Saved data entries
---+---
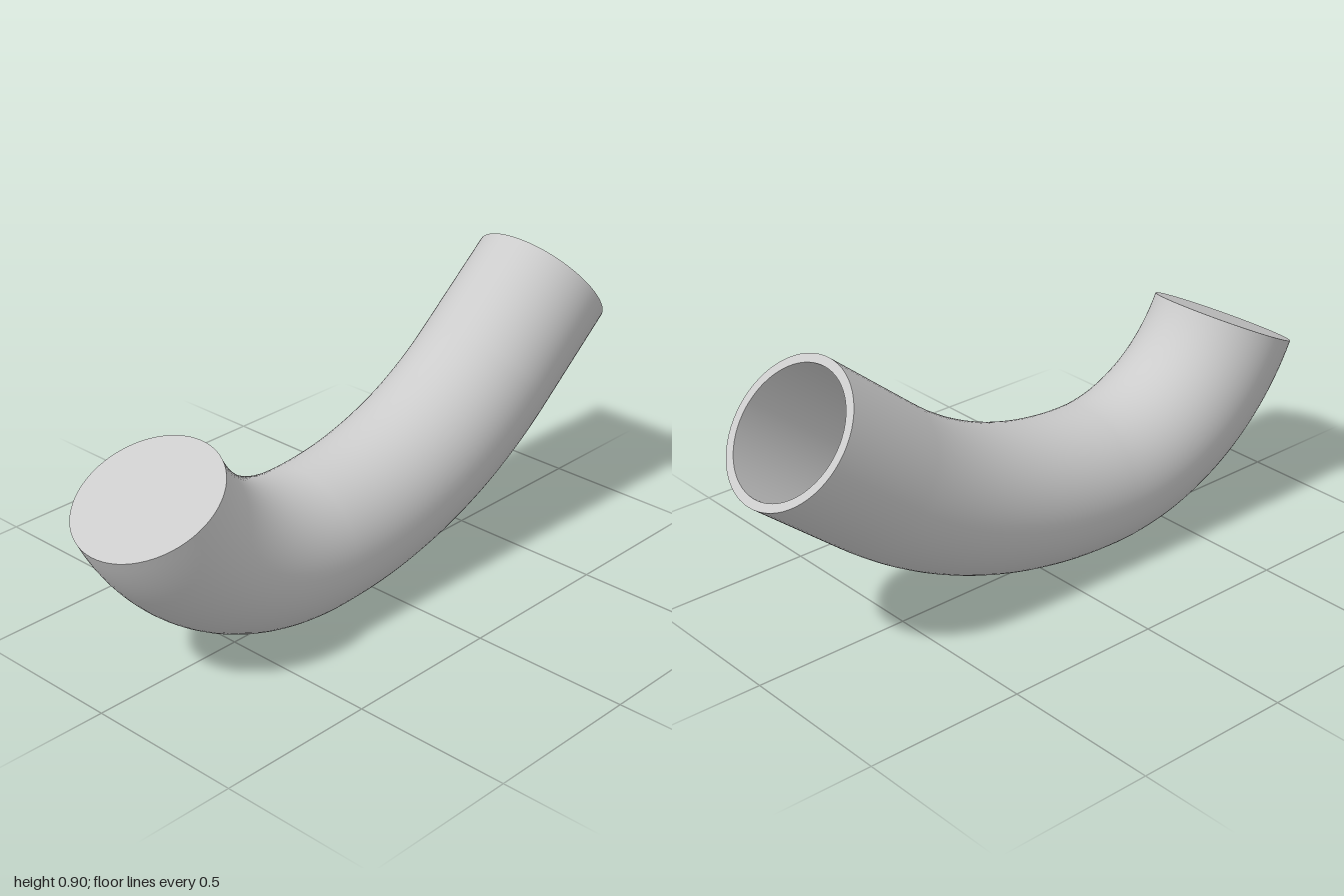
import * as THREE from 'three';

const OUTER = 0.2235, INNER = 0.197, SIDES = 64;
const rad = THREE.MathUtils.degToRad;
const FRONT = rad(-63.8), BACK = rad(39);

// Point of the pipe's centre line: tight bend in front, wide bend behind, then a straight run
function station(h, run = 0) {
  const r = h < 0 ? 0.645 : 1.275;
  return {
    y: OUTER + r * (1 - Math.cos(h)) + run * Math.sin(h),
    z: 0.22 - r * Math.sin(h) - run * Math.cos(h),
    h,
  };
}

// Skin circular sections [station, radius] in order
function skin(sections) {
  const pos = [], index = [];
  for (const [s, r] of sections) {
    for (let i = 0; i < SIDES; i++) {
      const a = (i / SIDES) * Math.PI * 2;
      const up = Math.sin(a) * r;
      pos.push(Math.cos(a) * r, s.y - up * Math.cos(s.h), s.z - up * Math.sin(s.h));
    }
  }
  for (let j = 0; j < sections.length - 1; j++) {
    for (let i = 0; i < SIDES; i++) {
      const k = (i + 1) % SIDES;
      const a = j * SIDES + i, b = j * SIDES + k, c = a + SIDES, d = b + SIDES;
      index.push(a, b, c, b, d, c);
    }
  }
  const g = new THREE.BufferGeometry();
  g.setAttribute('position', new THREE.Float32BufferAttribute(pos, 3));
  g.setIndex(index);
  g.computeVertexNormals();
  return g;
}

export function createModel() {
  const group = new THREE.Group();
  group.name = 'bentPipe';
  const material = new THREE.MeshStandardMaterial({ color: 0xcccccc });
  const add = (name, sections) => {
    const mesh = new THREE.Mesh(skin(sections), material);
    mesh.name = name;
    group.add(mesh);
  };

  // Centre line from the closed front end to the open back end
  const path = [];
  for (let i = 0; i <= 28; i++) path.push(station(FRONT * (1 - i / 28)));
  for (let i = 1; i <= 24; i++) path.push(station(BACK * (i / 24)));
  path.push(station(BACK, 0.352));
  const first = path[0], last = path[path.length - 1];

  add('outerWall', path.map((s) => [s, OUTER]));
  add('openRim', [[last, OUTER], [last, INNER]]);
  add('frontCap', [[first, 0], [first, OUTER]]);

  // Bore, stopping one wall thickness short of the cap
  const bore = path.slice(1).reverse();
  const end = bore[bore.length - 1];
  add('bore', bore.map((s) => [s, INNER]));
  add('boreFloor', [[end, INNER], [end, 0]]);
  return group;
}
---+---
WORK ORDER
Return the entries unchanged, save for the pictures, which do not belong in the copy.

WRITTEN RESPONSE
import * as THREE from 'three';

const OUTER = 0.2235, INNER = 0.197, SIDES = 64;
const rad = THREE.MathUtils.degToRad;
const FRONT = rad(-63.8), BACK = rad(39);

// Point of the pipe's centre line: tight bend in front, wide bend behind, then a straight run
function station(h, run = 0) {
  const r = h < 0 ? 0.645 : 1.275;
  return {
    y: OUTER + r * (1 - Math.cos(h)) + run * Math.sin(h),
    z: 0.22 - r * Math.sin(h) - run * Math.cos(h),
    h,
  };
}

// Skin circular sections [station, radius] in order
function skin(sections) {
  const pos = [], index = [];
  for (const [s, r] of sections) {
    for (let i = 0; i < SIDES; i++) {
      const a = (i / SIDES) * Math.PI * 2;
      const up = Math.sin(a) * r;
      pos.push(Math.cos(a) * r, s.y - up * Math.cos(s.h), s.z - up * Math.sin(s.h));
    }
  }
  for (let j = 0; j < sections.length - 1; j++) {
    for (let i = 0; i < SIDES; i++) {
      const k = (i + 1) % SIDES;
      const a = j * SIDES + i, b = j * SIDES + k, c = a + SIDES, d = b + SIDES;
      index.push(a, b, c, b, d, c);
    }
  }
  const g = new THREE.BufferGeometry();
  g.setAttribute('position', new THREE.Float32BufferAttribute(pos, 3));
  g.setIndex(index);
  g.computeVertexNormals();
  return g;
}

export function createModel() {
  const group = new THREE.Group();
  group.name = 'bentPipe';
  const material = new THREE.MeshStandardMaterial({ color: 0xcccccc });
  const add = (name, sections) => {
    const mesh = new THREE.Mesh(skin(sections), material);
    mesh.name = name;
    group.add(mesh);
  };

  // Centre line from the closed front end to the open back end
  const path = [];
  for (let i = 0; i <= 28; i++) path.push(station(FRONT * (1 - i / 28)));
  for (let i = 1; i <= 24; i++) path.push(station(BACK * (i / 24)));
  path.push(station(BACK, 0.352));
  const first = path[0], last = path[path.length - 1];

  add('outerWall', path.map((s) => [s, OUTER]));
  add('openRim', [[last, OUTER], [last, INNER]]);
  add('frontCap', [[first, 0], [first, OUTER]]);

  // Bore, stopping one wall thickness short of the cap
  const bore = path.slice(1).reverse();
  const end = bore[bore.length - 1];
  add('bore', bore.map((s) => [s, INNER]));
  add('boreFloor', [[end, INNER], [end, 0]]);
  return group;
}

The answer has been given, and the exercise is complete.